Bold Content Evolving the Corporate Documentary: How to Tailor Your Corporate Video to Appeal to Different Audiences

We’re in an era where documentaries are finding new audiences across the globe. Creative documentaries are being produced that are much different from traditional ones. These innovative videos are pushing the boundaries of style and technique within the genre. (Take a look at Netflix’s Chef’s Table or HBO’s The Defiant Ones for examples of dramatic storytelling and cinematography that was previously reserved for feature films.) This has extended to include the creation of the corporate documentary.

At Bold Content, we like to keep our eye on the latest and most creative documentaries, but we’re also heavily influenced by our work in the travel video industry. In recent years, travel filmmaking has undergone a renaissance with films like The Watchtower of Turkey and Loving Lanka–these being genre-defining landmarks. The editing is what really sets these films apart, with highly dynamic transitions, match cuts, and speed ramps to create a visual tapestry of the locations being visited.

P.F. Chang

We were keen to find a project where we could combine solid storytelling techniques with cinematography and editing techniques from the travel video sphere. Thankfully, P.F Chang came to us with a request for a video to highlight the launch of their new restaurant in London. P.F. Chang’s Asian Table is a highly-regarded restaurant chain featuring authentic Asian cuisine. They have over 250 restaurants in the USA, and over 50 restaurants worldwide. We were initially asked to create a corporate documentary about the new location.
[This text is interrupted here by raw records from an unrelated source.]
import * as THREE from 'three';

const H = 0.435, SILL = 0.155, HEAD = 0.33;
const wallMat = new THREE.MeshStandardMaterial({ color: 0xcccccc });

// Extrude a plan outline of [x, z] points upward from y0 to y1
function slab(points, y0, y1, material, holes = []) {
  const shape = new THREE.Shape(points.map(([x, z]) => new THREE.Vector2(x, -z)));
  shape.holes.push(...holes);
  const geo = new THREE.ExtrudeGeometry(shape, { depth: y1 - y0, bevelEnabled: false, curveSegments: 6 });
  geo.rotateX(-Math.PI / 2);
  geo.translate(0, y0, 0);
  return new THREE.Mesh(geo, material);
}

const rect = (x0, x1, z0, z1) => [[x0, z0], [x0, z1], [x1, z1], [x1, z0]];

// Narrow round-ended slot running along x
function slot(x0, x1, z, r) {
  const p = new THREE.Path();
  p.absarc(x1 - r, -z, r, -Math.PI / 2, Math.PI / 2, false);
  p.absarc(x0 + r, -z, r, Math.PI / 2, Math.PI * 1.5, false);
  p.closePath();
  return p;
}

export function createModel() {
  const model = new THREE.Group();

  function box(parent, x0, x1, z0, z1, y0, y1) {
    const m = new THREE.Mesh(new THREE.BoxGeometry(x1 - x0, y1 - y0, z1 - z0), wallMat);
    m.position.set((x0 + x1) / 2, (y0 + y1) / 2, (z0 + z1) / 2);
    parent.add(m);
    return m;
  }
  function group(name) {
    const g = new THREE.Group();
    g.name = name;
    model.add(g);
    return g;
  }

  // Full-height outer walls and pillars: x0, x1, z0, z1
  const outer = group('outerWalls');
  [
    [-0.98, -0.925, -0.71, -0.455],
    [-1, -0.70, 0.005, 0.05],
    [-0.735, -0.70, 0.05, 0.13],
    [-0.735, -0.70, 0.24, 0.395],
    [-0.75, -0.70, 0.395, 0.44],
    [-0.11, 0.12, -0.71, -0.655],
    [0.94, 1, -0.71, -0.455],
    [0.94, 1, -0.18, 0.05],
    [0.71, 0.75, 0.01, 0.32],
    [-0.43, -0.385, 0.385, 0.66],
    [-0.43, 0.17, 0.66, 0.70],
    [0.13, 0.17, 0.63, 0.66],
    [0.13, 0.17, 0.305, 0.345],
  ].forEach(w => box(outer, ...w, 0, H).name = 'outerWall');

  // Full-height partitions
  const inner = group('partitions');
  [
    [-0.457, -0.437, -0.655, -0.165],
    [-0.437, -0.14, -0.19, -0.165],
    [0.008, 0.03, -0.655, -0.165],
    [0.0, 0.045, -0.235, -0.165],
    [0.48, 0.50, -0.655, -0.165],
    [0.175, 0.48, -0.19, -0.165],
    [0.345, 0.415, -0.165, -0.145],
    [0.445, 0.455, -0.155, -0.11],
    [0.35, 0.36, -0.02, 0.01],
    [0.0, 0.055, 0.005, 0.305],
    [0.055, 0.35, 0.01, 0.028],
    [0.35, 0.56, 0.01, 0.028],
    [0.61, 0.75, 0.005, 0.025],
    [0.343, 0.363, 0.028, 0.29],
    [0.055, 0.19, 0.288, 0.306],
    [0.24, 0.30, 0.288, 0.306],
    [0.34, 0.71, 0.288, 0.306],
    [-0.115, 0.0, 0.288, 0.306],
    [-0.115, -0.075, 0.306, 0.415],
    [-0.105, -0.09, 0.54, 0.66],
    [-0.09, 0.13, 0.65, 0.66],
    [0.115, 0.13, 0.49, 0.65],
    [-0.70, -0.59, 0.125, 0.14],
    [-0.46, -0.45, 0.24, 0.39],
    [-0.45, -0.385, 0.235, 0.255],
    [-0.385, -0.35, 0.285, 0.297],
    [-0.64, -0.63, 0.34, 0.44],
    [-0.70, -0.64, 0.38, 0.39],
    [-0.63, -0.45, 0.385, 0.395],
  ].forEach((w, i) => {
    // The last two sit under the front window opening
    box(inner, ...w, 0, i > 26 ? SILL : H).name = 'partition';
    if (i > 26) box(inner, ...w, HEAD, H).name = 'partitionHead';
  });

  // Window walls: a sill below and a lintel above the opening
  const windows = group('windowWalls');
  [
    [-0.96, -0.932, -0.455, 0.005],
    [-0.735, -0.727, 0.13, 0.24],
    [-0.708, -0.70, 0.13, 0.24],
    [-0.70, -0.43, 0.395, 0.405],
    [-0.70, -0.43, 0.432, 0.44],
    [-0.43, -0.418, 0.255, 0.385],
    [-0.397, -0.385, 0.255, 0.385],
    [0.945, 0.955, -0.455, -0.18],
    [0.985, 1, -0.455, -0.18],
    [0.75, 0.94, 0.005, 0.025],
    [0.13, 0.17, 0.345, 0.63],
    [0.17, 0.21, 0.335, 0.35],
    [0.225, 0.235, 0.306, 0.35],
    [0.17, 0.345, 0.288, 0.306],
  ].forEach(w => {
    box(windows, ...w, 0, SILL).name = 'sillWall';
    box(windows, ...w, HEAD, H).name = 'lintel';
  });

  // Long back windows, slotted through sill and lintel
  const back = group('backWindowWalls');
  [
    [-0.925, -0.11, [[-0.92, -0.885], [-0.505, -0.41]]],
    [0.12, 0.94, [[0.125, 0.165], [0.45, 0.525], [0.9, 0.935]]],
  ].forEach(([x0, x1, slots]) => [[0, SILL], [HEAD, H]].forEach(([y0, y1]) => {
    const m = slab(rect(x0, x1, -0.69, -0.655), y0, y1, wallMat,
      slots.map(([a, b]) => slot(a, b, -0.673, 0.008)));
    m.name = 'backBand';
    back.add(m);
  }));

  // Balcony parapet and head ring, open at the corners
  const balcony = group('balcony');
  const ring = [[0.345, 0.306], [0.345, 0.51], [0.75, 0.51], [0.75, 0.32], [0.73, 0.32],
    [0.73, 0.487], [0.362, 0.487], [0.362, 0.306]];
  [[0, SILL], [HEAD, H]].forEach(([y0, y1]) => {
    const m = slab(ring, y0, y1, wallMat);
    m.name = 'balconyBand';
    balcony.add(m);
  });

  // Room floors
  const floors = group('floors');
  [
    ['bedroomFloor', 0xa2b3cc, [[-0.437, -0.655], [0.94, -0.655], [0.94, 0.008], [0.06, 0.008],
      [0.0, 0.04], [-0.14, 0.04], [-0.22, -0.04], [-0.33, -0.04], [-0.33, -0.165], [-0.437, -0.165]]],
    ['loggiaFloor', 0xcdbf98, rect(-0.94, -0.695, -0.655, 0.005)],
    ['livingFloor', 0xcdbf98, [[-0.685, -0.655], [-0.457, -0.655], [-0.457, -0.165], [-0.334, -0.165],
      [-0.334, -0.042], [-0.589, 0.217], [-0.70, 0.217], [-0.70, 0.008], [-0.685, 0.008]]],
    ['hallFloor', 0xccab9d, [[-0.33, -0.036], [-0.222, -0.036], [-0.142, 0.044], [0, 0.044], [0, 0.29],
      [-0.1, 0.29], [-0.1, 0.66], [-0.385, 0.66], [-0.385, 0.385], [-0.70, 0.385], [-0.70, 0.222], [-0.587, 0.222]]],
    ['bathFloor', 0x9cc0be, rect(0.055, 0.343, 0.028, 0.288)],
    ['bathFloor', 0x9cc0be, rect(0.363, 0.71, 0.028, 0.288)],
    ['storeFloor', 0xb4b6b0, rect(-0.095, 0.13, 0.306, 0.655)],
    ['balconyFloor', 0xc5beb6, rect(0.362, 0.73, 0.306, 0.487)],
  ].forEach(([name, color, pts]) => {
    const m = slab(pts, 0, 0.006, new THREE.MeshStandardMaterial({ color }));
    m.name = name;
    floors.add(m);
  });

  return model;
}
Corporate documentary generally has an association with being a ‘promo’, like an advertisement, for the company it features. While this is generally true, that doesn’t mean the documentary has to feel ‘corporate’–it can, in fact, be entertaining and interesting. For this reason, we took P.F. Chang’s request a step further, and rather than creating a ‘documentary-style’ video, we created an actual short documentary.

Throughout this project, we created a variety of exciting, visually rich pieces for their overall video campaign. The videos we created demonstrate that with the right video team, it is possible to create a corporate documentary that doesn’t feel ‘corporate’. With a little extra editing time, we were also able to create multiple videos that appealed to different audiences from of the same footage. Here’s how we did it.

It was very interesting to us to explore what made this restaurant chain thrive, and how their London location was unique to the industry and would be successful in the English culture. We approached the film with – what are the people behind the brand passionate about? What should we, as a potential customer, knowing nothing of the business, find interesting? Using traditional documentary techniques to shoot the film, a basis of interviews, and great camera work, we created something with the feel of the brand. We then created two different edits of the same video: a more traditional documentary to target a specific audience niche, and a more modern, fresh documentary to appeal to an entirely different audience.

You can view the two different edits here:


You’ll notice this first video is our corporate edit. It tells the story of the new Asian Table restaurant in London: the culinary offerings it has (food, bar, desserts, brunch), the history of the location, and what makes this restaurant stand out in the London food industry. We also wanted to show-off the thought and personality that went into creating such a unique restaurant. We used a subtle but entertaining soundtrack, that didn’t take away from the visuals.



Video two is our more modern edit. We were very lucky that P.F. Chang allowed us to be creative when filming our video. With the footage, we were able to create a second documentary edit that pushes the boundaries of what is considered ‘corporate video’.

When walking into the restaurant, you get the buzzing feeling of a busy hub, where the staff are passionate about what they make. We wanted to recreate this feeling within the film.

Thus, this video uses more rhetoric. We use voice-over narration to to add interest and a little bit of ‘sass’. The editing style and content is a bit more playful, and we use some additional, modern editing techniques such as speed-ramping, split-screen video, and on-screen, animated text. Whilst our first, corporate edit was definitely people-centric, this one was even more so. We also utilized a more exciting soundtrack–a bit more exciting than what you would typically see in a corporate video, but it matched the content and the voice-over quite well.

These two videos just go to show how a talented video team can push the boundaries of what a corporate video can be: opening the door to viewers through a documentary-approach– and still making it engaging to different audiences. To show you just how dedicated we are: we had to try a few of these ‘cannot be replicated in any other bar’ cocktails to make sure we really understood what we were talking about.